NASHVILLE, Tenn. The Nashville community is invited to attend the BNA
Balloon Build Day—a special event at the Nashville International Airport (BNA)
in celebration of its 75th anniversary on June 17 from 1–4 p.m. Patrons at the
free event can watch the building of a half-scale sculpted balloon model of a
DC-3 aircraft, the first plane to land at BNA, made completely out of
environmentally friendly balloons. The sculpture will be lifted into the
terminal on June 19 and will remain afloat for about one month.
Visitors are asked to park in
the Short Term garage and bring their parking stub inside to be validated for
free parking. The event will also include balloon artists, face painting for
children, live music and more.
WHO: The Nashville community, family-friendly event
WHAT: Balloon artists, face painting, snacks
WHEN: June 17, 1 p.m. – 4 p.m.
WHERE: Nashville International Airport, terminal lobby
· From I-40 West,
take Exit 216A.
· Follow signs to
Short Term parking.
· Enter the gate
into the Long Term A / Short Term parking lot, continue straight to the garage.
· Enter and park
inside the garage.
· Bring your
parking ticket to the terminal ticketing lobby to be validated.
History of BNA
The Nashville International
Airport opened in June 1937. Originally constructed as a federal Works Progress
Administration (WPA) project, the airport was named Berry Field in honor of
Colonel Harry S. Berry, state administrator of the WPA. The three-letter
identifier, BNA, stands for Berry Field Nashville. In 1937, the
new airport consisted of a terminal building, two hangars, a 4,000-foot
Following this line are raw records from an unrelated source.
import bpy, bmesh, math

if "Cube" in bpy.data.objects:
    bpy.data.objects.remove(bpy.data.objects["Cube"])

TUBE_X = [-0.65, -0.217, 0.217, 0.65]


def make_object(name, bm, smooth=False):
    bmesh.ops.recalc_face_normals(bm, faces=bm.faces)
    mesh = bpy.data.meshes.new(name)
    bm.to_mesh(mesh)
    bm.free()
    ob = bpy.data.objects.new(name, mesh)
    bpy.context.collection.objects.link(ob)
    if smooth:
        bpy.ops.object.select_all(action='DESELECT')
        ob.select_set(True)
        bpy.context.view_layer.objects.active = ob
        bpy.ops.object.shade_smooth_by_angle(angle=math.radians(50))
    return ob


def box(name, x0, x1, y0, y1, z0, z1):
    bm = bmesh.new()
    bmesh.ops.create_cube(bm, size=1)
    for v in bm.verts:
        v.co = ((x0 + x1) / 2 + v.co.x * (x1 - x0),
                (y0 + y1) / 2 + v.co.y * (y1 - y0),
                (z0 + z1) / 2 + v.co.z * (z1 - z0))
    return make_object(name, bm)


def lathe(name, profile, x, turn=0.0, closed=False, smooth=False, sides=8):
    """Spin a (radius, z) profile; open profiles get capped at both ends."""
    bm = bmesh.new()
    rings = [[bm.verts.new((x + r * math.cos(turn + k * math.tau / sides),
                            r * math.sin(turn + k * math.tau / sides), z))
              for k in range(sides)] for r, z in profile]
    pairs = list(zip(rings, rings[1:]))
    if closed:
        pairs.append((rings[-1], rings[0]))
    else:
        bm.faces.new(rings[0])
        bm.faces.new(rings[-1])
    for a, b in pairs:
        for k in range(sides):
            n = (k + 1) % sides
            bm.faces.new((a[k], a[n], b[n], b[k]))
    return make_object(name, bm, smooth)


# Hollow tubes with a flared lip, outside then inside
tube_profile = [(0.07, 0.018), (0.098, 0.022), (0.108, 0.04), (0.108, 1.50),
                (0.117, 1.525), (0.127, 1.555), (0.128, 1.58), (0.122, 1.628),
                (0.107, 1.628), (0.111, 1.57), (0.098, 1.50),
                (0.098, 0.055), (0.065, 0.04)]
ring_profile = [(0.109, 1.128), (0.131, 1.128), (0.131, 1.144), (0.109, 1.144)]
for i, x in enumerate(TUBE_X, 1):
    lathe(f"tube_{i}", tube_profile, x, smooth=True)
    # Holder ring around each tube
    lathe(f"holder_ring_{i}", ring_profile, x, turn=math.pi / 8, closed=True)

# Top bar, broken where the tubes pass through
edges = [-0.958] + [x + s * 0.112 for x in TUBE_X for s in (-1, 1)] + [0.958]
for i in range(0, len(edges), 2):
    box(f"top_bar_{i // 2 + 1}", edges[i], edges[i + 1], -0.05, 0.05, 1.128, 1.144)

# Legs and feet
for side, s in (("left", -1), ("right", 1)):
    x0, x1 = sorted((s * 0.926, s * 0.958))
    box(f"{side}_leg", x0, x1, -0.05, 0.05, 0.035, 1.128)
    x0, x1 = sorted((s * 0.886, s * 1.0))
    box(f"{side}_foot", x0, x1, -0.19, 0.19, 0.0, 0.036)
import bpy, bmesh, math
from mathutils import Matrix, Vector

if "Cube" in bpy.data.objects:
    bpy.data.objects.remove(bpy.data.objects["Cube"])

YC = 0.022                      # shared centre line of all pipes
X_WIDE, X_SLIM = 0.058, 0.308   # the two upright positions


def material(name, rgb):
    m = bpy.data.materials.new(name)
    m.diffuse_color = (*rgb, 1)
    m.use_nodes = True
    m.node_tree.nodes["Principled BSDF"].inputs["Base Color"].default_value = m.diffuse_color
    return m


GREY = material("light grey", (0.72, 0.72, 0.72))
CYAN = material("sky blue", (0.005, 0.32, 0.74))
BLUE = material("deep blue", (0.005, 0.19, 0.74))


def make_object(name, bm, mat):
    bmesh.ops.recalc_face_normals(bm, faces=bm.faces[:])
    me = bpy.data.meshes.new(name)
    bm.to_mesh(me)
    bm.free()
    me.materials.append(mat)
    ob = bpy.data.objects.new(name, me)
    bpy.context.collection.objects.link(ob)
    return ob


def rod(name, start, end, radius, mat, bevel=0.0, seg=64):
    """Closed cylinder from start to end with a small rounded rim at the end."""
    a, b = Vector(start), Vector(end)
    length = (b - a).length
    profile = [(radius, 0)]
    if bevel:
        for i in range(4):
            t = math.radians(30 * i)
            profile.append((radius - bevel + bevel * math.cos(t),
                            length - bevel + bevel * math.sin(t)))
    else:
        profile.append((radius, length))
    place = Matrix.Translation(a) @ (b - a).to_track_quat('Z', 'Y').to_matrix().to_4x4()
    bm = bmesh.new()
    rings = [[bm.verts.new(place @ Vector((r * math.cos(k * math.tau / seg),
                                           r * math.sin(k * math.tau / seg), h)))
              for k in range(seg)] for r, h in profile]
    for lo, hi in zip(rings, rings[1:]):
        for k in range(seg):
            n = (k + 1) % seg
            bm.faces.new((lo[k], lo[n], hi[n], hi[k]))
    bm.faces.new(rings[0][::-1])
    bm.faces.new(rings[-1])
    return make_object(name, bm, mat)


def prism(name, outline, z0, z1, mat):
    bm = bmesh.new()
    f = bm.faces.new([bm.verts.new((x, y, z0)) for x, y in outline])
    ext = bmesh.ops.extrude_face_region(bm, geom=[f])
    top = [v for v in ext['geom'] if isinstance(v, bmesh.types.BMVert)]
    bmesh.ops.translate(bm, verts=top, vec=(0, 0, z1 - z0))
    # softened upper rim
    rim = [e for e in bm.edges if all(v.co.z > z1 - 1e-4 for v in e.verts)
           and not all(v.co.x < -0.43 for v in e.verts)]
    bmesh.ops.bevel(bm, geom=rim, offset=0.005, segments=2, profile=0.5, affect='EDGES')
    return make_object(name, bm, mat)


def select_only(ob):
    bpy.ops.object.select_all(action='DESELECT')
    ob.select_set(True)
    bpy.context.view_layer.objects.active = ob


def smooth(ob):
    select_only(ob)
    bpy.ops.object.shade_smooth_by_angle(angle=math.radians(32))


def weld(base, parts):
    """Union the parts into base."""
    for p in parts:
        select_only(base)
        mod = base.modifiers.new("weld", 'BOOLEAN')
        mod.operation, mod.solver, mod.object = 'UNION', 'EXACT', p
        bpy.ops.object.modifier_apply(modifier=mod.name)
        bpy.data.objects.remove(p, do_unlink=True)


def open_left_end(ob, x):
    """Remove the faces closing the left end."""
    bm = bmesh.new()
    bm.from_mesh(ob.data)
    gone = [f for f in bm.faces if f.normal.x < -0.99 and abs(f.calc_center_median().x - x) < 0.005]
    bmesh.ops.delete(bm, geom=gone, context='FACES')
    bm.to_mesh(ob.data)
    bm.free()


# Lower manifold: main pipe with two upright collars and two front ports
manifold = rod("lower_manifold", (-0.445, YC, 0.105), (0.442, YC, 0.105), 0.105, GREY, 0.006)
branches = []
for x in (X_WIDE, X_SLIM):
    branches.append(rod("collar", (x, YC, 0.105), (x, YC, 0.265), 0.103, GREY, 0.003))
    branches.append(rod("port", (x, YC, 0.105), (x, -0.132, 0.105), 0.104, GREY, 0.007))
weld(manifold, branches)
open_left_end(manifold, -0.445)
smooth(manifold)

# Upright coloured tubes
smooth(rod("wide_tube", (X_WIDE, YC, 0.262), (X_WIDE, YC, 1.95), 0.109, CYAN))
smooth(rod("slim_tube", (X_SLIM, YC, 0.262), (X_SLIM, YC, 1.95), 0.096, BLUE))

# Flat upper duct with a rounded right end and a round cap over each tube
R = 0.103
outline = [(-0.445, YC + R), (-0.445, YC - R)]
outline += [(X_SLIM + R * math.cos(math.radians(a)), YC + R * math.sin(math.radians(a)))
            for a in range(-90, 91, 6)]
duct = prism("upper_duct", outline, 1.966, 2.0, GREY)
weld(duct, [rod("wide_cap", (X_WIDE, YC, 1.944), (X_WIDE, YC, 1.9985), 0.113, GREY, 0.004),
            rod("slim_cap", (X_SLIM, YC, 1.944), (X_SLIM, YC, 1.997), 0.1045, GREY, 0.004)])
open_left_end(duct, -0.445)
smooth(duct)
concrete runway and a flashing beacon. American and Eastern airlines were the
first air carriers to serve Nashville, and within the year, 189,000 passengers
had enjoyed the facilities.
Berry Field became the military
base for the 4th Ferrying Command during World War II. The federal government
added additional acreage for its military operations, and in 1946 after the war
ended, the military returned a 1,500-acre airport to the city of Nashville.
With the rapid growth of air
transportation, Berry Field's facilities became obsolete. A new
145,900-square-foot passenger terminal opened in 1961, a year after the
inaugural flight of Nashville's first jet-powered service. In the late 1960s, a
group of city planners and community leaders wanted to establish a system of
governance for the airport that would be self-financing and ensure a safe,
efficient and modern airport for the future. In 1970, the Metropolitan Council passed
a resolution creating the Metropolitan Nashville Airport Authority (MNAA) to
own and operate the airport. The Airport Authority was a prototype organization
in the aviation industry and continues to serve as a national model for other
Realizing that further
expansion would be needed to meet accelerating passenger demand, the MNAA
updated its Master Plan in 1980 and began an environmental assessment for a new
terminal. In 1987, the airport dedicated the new 750,000-square-foot passenger terminal.
The airport's name was changed to Nashville International Airport in 1988 to
reflect present and future international air service goals.
In a Nashville Banner newspaper
article dated June 13, 1937, the WPA declared, “the field in Nashville is regarded
as a model for the nation.” BNA has been propelling Nashville forward since.
Today, 9.4 million people travel through the airport annually. BNA has an
average of 380 daily arriving and departing flights traveling to 70 locations
(50 nonstop) in the United States, Canada, Mexico and Jamaica.